In addition to the China rights to the three compounds, Tasgen also acquired global rights of two other Genexine preclinical compounds: GX-P2 and GX-G8.
Korea's Ministry of Trade, Industry and Energy is funding the early stage development of GX-P2, a long-acting PD-L1 drug for the treatment of inflammatory bowel diseases. And the Ministry of Science, ICT and Future Planning is funding the animal studies of GX-G8, a long-acting GLP-2 drug for the treatment of chemotherapy-induced diarrhea and short bowel syndrome.
"We out-licensed these novel preclinical biologic assets for limited specific indications, and the financial terms to these were not disclosed," said Keyoung.
Tasgen will co-develop GX-P2 and GX-G8 with Genexine. Tasgen is keeping the options for the clinical trial site open, and the two parties will choose a place that best suits the indication.
"With the pipeline, Tasgen will strive to become one of the best biopharmaceutical companies in China," said Kaijing Yan, CEO of Tasly and Tasgen.
According to a stock notice from Tasgen's parent company Tasly, Genexine has also purchased a third of Tasgen's shares for $10 million.
Tasgen is not the first Chinese partner for Genexine – the company out-licensed its therapeutic vaccine for human papillomavirus to Simcere Pharmaceutical Group last year.
"We do plan to out-license additional assets to China as we believe China is an important market," said Genexine's Keyoung. "As for other regions, we plan to enter by ourselves but also in partnerships that makes sense."
Genexine announced a partnership with leading Indonesia-listed company Kalbe Farma last week for another phase II-ready asset.
"There truly is innovation coming out of South Korea for sure," Keyoung added.
Founded in 1999, Genexine is the country's leading developer of long-acting growth hormone. A few companies have tried to develop similar drugs in Asia but failed for either efficacy or lack of marketability.
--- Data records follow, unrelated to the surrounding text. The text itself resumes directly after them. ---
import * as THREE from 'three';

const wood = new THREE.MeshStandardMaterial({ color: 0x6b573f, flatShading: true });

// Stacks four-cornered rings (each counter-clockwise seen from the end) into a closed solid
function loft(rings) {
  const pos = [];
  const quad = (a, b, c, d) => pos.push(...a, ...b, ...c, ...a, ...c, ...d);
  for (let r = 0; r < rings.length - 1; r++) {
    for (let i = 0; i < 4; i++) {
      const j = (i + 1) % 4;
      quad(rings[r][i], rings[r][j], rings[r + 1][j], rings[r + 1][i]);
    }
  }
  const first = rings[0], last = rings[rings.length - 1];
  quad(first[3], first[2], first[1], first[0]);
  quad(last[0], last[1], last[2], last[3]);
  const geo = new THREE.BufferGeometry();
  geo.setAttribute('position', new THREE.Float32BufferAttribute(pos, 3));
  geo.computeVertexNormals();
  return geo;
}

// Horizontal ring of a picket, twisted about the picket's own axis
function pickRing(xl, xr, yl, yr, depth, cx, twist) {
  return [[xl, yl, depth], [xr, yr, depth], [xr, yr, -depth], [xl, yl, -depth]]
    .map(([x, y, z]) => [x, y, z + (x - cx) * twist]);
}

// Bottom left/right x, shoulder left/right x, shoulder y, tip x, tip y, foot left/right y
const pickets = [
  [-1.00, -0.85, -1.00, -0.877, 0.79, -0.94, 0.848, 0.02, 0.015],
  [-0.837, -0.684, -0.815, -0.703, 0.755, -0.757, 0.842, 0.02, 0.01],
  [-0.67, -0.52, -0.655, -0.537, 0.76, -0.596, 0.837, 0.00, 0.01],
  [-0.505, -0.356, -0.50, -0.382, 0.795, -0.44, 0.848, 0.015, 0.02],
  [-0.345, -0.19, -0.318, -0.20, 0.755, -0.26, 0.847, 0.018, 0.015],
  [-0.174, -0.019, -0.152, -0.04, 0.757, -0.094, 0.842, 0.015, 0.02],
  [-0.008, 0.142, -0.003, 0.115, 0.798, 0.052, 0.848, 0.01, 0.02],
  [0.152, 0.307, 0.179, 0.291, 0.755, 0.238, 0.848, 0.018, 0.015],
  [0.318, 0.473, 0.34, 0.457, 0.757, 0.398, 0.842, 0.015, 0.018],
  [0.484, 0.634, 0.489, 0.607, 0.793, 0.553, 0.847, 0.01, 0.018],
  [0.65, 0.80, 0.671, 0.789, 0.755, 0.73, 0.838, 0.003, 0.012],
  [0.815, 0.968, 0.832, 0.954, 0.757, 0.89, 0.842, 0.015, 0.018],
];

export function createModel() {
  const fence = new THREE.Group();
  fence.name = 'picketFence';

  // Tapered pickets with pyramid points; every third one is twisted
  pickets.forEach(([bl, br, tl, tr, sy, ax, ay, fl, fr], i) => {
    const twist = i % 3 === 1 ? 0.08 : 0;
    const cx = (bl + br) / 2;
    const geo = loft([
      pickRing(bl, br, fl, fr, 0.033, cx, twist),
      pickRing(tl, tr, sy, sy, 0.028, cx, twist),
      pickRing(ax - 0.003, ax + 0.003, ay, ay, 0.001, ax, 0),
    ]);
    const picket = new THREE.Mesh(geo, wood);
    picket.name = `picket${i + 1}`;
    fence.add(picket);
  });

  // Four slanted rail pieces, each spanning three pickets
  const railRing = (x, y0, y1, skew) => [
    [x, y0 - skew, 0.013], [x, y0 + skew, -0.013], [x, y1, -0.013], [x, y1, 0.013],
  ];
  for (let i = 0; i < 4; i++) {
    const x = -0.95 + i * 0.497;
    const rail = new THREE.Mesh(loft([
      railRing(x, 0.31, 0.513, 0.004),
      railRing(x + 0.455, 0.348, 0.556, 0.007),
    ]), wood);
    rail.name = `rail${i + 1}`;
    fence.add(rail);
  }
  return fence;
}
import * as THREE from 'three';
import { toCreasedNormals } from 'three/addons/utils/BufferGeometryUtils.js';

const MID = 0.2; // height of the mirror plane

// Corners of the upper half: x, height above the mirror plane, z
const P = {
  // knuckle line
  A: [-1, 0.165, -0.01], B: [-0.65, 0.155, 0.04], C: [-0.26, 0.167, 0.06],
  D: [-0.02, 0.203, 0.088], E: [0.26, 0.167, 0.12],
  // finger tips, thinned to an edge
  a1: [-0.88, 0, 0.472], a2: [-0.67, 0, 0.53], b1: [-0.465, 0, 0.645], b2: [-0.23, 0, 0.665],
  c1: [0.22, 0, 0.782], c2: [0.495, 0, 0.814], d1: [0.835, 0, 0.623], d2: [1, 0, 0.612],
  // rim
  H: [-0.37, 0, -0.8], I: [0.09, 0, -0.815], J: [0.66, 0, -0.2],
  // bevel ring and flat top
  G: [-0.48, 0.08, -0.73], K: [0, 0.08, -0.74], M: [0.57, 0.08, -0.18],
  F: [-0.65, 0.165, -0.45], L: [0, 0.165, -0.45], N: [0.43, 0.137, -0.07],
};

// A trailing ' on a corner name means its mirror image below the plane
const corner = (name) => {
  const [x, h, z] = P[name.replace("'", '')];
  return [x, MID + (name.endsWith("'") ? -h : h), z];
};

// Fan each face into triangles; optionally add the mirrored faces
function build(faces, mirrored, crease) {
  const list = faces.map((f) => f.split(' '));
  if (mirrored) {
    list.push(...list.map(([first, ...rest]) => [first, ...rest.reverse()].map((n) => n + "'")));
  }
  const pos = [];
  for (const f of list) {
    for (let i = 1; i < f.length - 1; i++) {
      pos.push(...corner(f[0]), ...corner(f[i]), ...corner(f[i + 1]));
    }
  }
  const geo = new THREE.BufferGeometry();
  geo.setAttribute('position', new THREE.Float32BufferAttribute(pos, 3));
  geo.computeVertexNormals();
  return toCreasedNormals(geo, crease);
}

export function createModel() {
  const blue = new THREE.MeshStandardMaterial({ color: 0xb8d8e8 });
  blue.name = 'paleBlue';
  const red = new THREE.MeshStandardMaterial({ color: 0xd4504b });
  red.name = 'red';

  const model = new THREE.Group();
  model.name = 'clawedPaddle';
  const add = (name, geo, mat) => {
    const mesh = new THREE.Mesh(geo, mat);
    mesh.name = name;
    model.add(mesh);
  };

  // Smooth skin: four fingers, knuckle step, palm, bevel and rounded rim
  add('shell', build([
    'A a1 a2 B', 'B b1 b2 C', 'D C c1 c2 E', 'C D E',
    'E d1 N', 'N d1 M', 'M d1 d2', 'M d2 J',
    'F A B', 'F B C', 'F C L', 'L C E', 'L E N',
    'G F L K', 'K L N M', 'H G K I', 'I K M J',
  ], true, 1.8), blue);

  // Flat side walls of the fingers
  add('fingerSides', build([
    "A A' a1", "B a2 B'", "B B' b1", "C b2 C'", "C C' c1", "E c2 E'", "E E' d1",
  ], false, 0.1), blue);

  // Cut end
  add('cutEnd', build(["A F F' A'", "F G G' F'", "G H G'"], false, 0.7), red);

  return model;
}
Genexine, however, does have some competitors in the U.S. and Europe.
"We believe we are globally competitive as we can potentially be the best and first in class and we look forward to sharing our data such that we can be a leading long-acting human growth hormone company for patients worldwide," Keyoung said.